Honeysuckle is back.

The invasive, sunlight-hogging bush has begun taking over fields, roadsides, and woodlands statewide. But this year, the Ohio Department of Transportation is not standing for any plants encroaching on the state’s highways.

Since the beginning of March, ODOT-hired contractors have been out clearing trees, honeysuckle, and any other plants that might fall onto or impact the state’s highways, ODOT spokesperson Hannah Salem said.

“The reason that we’re taking it down other than it being invasive is that it can improve sight distance and really boost that safety for motorists, especially around ramps or curves where the vegetation can sometimes block that sight distance,” Salem said.

The clearing project will run until June. ODOT crews will not be planting anything new in the areas they clear, Salem said.

Where is honeysuckle native, and how did it come to Ohio?

Honeysuckle wasn’t always in the Americas, clogging up backyard landscapes or the Buckeye State’s highways; the plant likely ended up in the U.S. for noble reasons.

The National Park Service said Dr. James Morrow first brought honeysuckle to the U.S. in 1852 after a naval expedition in Japan (hence the name Morrow’s Honeysuckle). Its importation rested on the thought that it could help prevent erosion and serve as windbreaks, which also explains why it’s so invasive.

Why is honeysuckle considered an invasive plant?

Honeysuckle doesn’t have razor-sharp thorns, nor does it attract dangerous pests; instead, its potential for harm comes from how good the plant is at surviving and multiplying.

It thrives in almost any soil with full sunlight but also tolerates moderate sunlight. That means it can quickly crowd out native species and cut off their access to sunlight, according to an OSU factsheet.

Allowing honeysuckle to thrive blocks out sunlight, which results in a lack of plant diversity, especially herbaceous species, low-growing shrubs, and tree seedlings. However, the National Park Service says that some studies revealed that honeysuckle might release a toxin from its roots that harms surrounding plants, preventing growth.

Not only that, but the plant’s berries are rich in carbohydrates and not much else, meaning that in areas where honeysuckle has taken over, migrating birds don’t have access to the high-fat, nutritious berries they need, according to the fact sheet. Birds are also responsible for spreading their seeds.

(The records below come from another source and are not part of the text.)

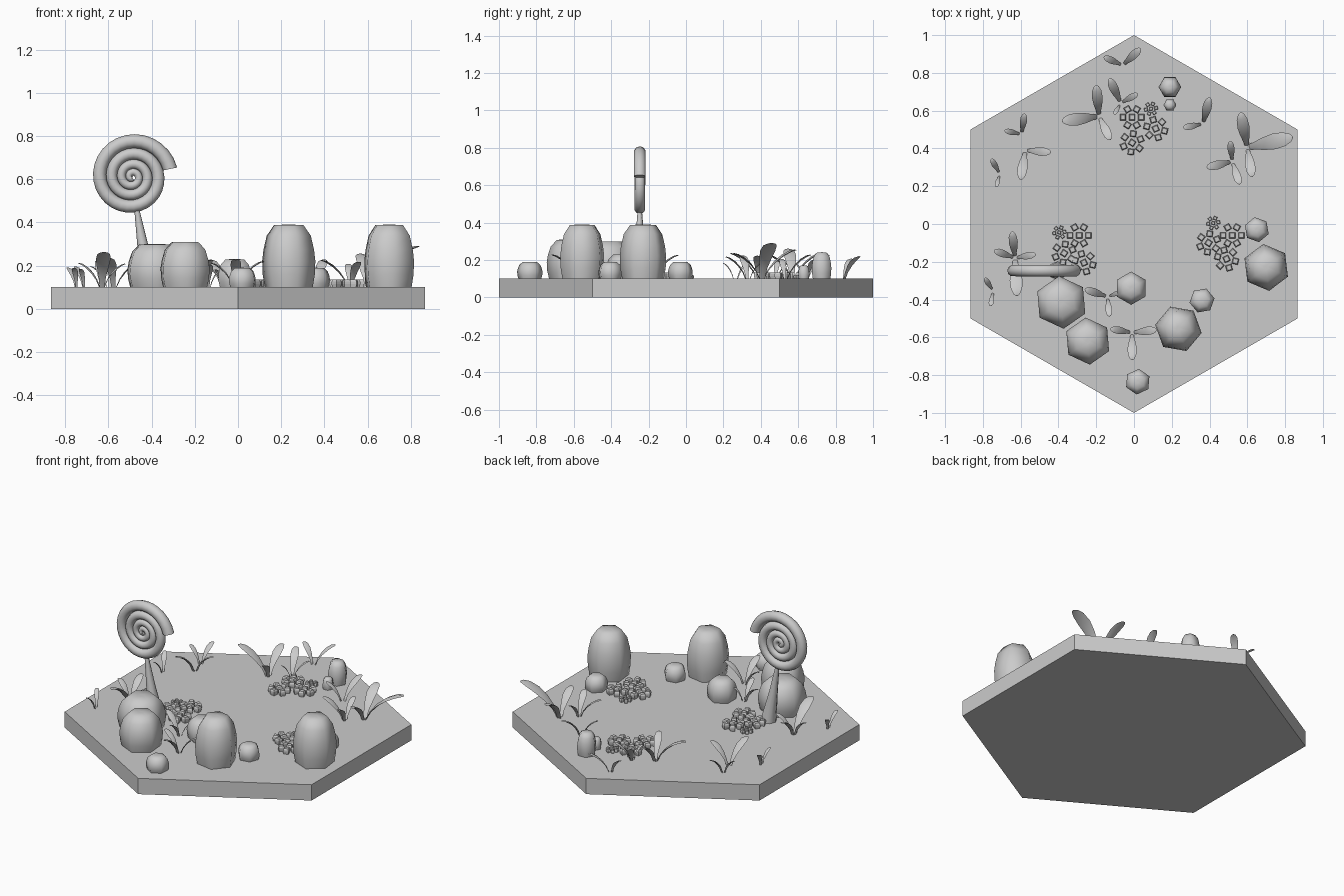
import bpy
import bmesh
import math
from mathutils import Vector, Matrix

GROUND = 0.1  # top of the slab

old = bpy.data.objects.get("Cube")
if old:
    bpy.data.objects.remove(old, do_unlink=True)

grey = bpy.data.materials.new("plain grey")
grey.use_nodes = True
grey.diffuse_color = (0.6, 0.6, 0.6, 1)
grey.node_tree.nodes["Principled BSDF"].inputs["Base Color"].default_value = (0.6, 0.6, 0.6, 1)


def finish(name, bm, smooth_angle=None):
    """Turn a bmesh into a named, shaded object."""
    bmesh.ops.recalc_face_normals(bm, faces=bm.faces[:])
    mesh = bpy.data.meshes.new(name)
    bm.to_mesh(mesh)
    bm.free()
    mesh.materials.append(grey)
    if smooth_angle:
        mesh.shade_smooth()
        mesh.set_sharp_from_angle(angle=math.radians(smooth_angle))
    obj = bpy.data.objects.new(name, mesh)
    bpy.context.collection.objects.link(obj)
    return obj


def loft(bm, rings):
    """Skin a list of closed point rings and cap both ends."""
    rows = [[bm.verts.new(p) for p in ring] for ring in rings]
    count = len(rows[0])
    for low, high in zip(rows, rows[1:]):
        for i in range(count):
            j = (i + 1) % count
            bm.faces.new((low[i], low[j], high[j], high[i]))
    bm.faces.new(rows[0][::-1])
    bm.faces.new(rows[-1])


def circle(centre, radius, sides, turn=0.0, u=Vector((1, 0, 0)), v=Vector((0, 1, 0))):
    angles = [turn + math.tau * i / sides for i in range(sides)]
    return [centre + radius * (math.cos(a) * u + math.sin(a) * v) for a in angles]


# Hexagonal slab
bm = bmesh.new()
loft(bm, [circle(Vector((0, 0, z)), 1.0, 6, math.pi / 2) for z in (0, GROUND)])
finish("hexagon_base", bm)

# Six-sided rounded stones: x, y, radius, height, turn in degrees
STONES = [
    (0.70, -0.23, 0.125, 0.29, 37), (0.235, -0.555, 0.125, 0.29, 50),
    (-0.385, -0.415, 0.14, 0.20, 35), (-0.245, -0.62, 0.125, 0.21, 35),
    (-0.015, -0.34, 0.088, 0.13, 30), (0.36, -0.405, 0.067, 0.09, 10),
    (0.02, -0.835, 0.068, 0.09, 25), (0.65, -0.03, 0.067, 0.09, 40),
    (0.19, 0.725, 0.06, 0.14, 0), (0.19, 0.63, 0.034, 0.07, 0),
]
STONE_PROFILE = [(0.9, 0), (0.98, 0.2), (1, 0.42), (0.95, 0.6), (0.83, 0.82), (0.56, 0.99), (0.1, 1)]
for x, y, radius, height, turn in STONES:
    bm = bmesh.new()
    loft(bm, [circle(Vector((x, y, GROUND + height * h)), radius * r, 6, math.radians(turn))
              for r, h in STONE_PROFILE])
    finish("stone", bm, 62)

# Spiral sweet: a tapering tube wound inwards
centre = Vector((-0.49, -0.247, 0.61))
TURNS, STEPS = 3.8, 110
rings = []
for k in range(STEPS + 1):
    t = k / STEPS
    angle = math.radians(12) + math.tau * TURNS * t
    reach = 0.18 - TURNS * (0.066 * t - 0.02 * t * t)
    tube = 0.033 - 0.019 * t
    out = Vector((math.cos(angle), 0, math.sin(angle)))
    rings.append(circle(centre + reach * out, tube, 10, 0, out, Vector((0, 1, 0))))
bm = bmesh.new()
loft(bm, rings)
finish("spiral_sweet", bm, 50)

# Tapered leaning stick
bm = bmesh.new()
loft(bm, [circle(Vector((-0.405, -0.247, GROUND)), 0.048, 8),
          circle(Vector((-0.44, -0.247, 0.29)), 0.026, 8),
          circle(Vector((-0.47, -0.247, 0.47)), 0.011, 8)])
finish("sweet_stick", bm, 50)

# Blossoms made of six small blocks around a middle one
CLUSTERS = {
    "back": [(-0.01, 0.565), (-0.01, 0.43), (0.115, 0.505), (0.09, 0.61)],
    "left": [(0.52, -0.06), (0.395, -0.10), (0.49, -0.185), (0.42, 0.005)],
    "right": [(-0.29, -0.06), (-0.37, -0.155), (-0.265, -0.205), (-0.395, -0.045)],
}


def block(bm, x, y, size, turn):
    where = Vector((x, y, GROUND))
    levels = [(0.85, 0), (1, 0.6), (1, 1.1), (0.72, 1.5)]
    loft(bm, [circle(where + Vector((0, 0, size * h)), size * r, 4, turn + math.pi / 4)
              for r, h in levels])


for side, spots in CLUSTERS.items():
    bm = bmesh.new()
    for n, (x, y) in enumerate(spots):
        size = 0.013 if n == 3 else 0.023
        block(bm, x, y, size, n)
        for i in range(6):
            a = n * 0.4 + math.tau * i / 6
            block(bm, x + 2.1 * size * math.cos(a), y + 2.1 * size * math.sin(a), size, a)
    finish("blossoms_" + side, bm)

# Leaf tufts: root followed by the leaf tips
TUFTS = [
    [(-0.06, 0.84), (-0.16, 0.885), (0.035, 0.93)],
    [(-0.185, 0.57), (-0.2, 0.735), (-0.38, 0.545), (-0.125, 0.445)],
    [(-0.07, 0.64), (-0.13, 0.77), (0.02, 0.69), (-0.105, 0.58)],
    [(0.365, 0.53), (0.4, 0.67), (0.26, 0.51)],
    [(0.6, 0.405), (0.565, 0.59), (0.84, 0.46), (0.625, 0.25)],
    [(0.52, 0.33), (0.385, 0.3), (0.56, 0.21), (0.51, 0.44)],
    [(-0.575, 0.39), (-0.6, 0.235), (-0.44, 0.38)],
    [(-0.595, 0.475), (-0.58, 0.585), (-0.685, 0.495)],
    [(-0.71, 0.265), (-0.755, 0.345), (-0.73, 0.195)],
    [(-0.63, -0.18), (-0.645, -0.04), (-0.74, -0.14), (-0.52, -0.16), (-0.62, -0.38)],
    [(-0.745, -0.355), (-0.79, -0.285), (-0.76, -0.435)],
    [(-0.14, -0.385), (-0.26, -0.345), (-0.13, -0.49), (-0.07, -0.36)],
    [(-0.01, -0.575), (-0.125, -0.555), (0.12, -0.56), (-0.01, -0.72)],
]
# Along the blade: outward part, upward part, width part
BLADE = [(0, 0, 0.35), (0.13, 0.3, 0.5), (0.33, 0.58, 0.8),
         (0.56, 0.8, 1), (0.8, 0.95, 0.88), (0.95, 1, 0.5), (1, 1.0, 0.15)]


def leaf(bm, root, tip):
    run = Vector((tip[0] - root[0], tip[1] - root[1], 0))
    length = run.length
    rise = 0.04 + 0.6 * length
    out, up = run.normalized(), Vector((0, 0, 1))
    across = up.cross(out)
    start = Vector((root[0], root[1], GROUND)) + 0.012 * out
    rings = []
    for along, lift, wide in BLADE:
        mid = start + along * (length - 0.012) * out + lift * rise * up
        slope = (out * length * 0.8 + up * rise * (1.6 - 1.3 * along)).normalized()
        thick = slope.cross(across) * 0.035 * length
        half = across * 0.17 * length * wide
        rings.append([mid + half, mid + thick * wide, mid - half, mid - thick * wide])
    loft(bm, rings)


for root, *tips in TUFTS:
    bm = bmesh.new()
    for tip in tips:
        leaf(bm, root, tip)
    finish("leaf_tuft", bm, 60)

Luckily, the plant normally has shallow roots, which means it can be easily removed by pulling or digging it out from the ground, according to ODNR.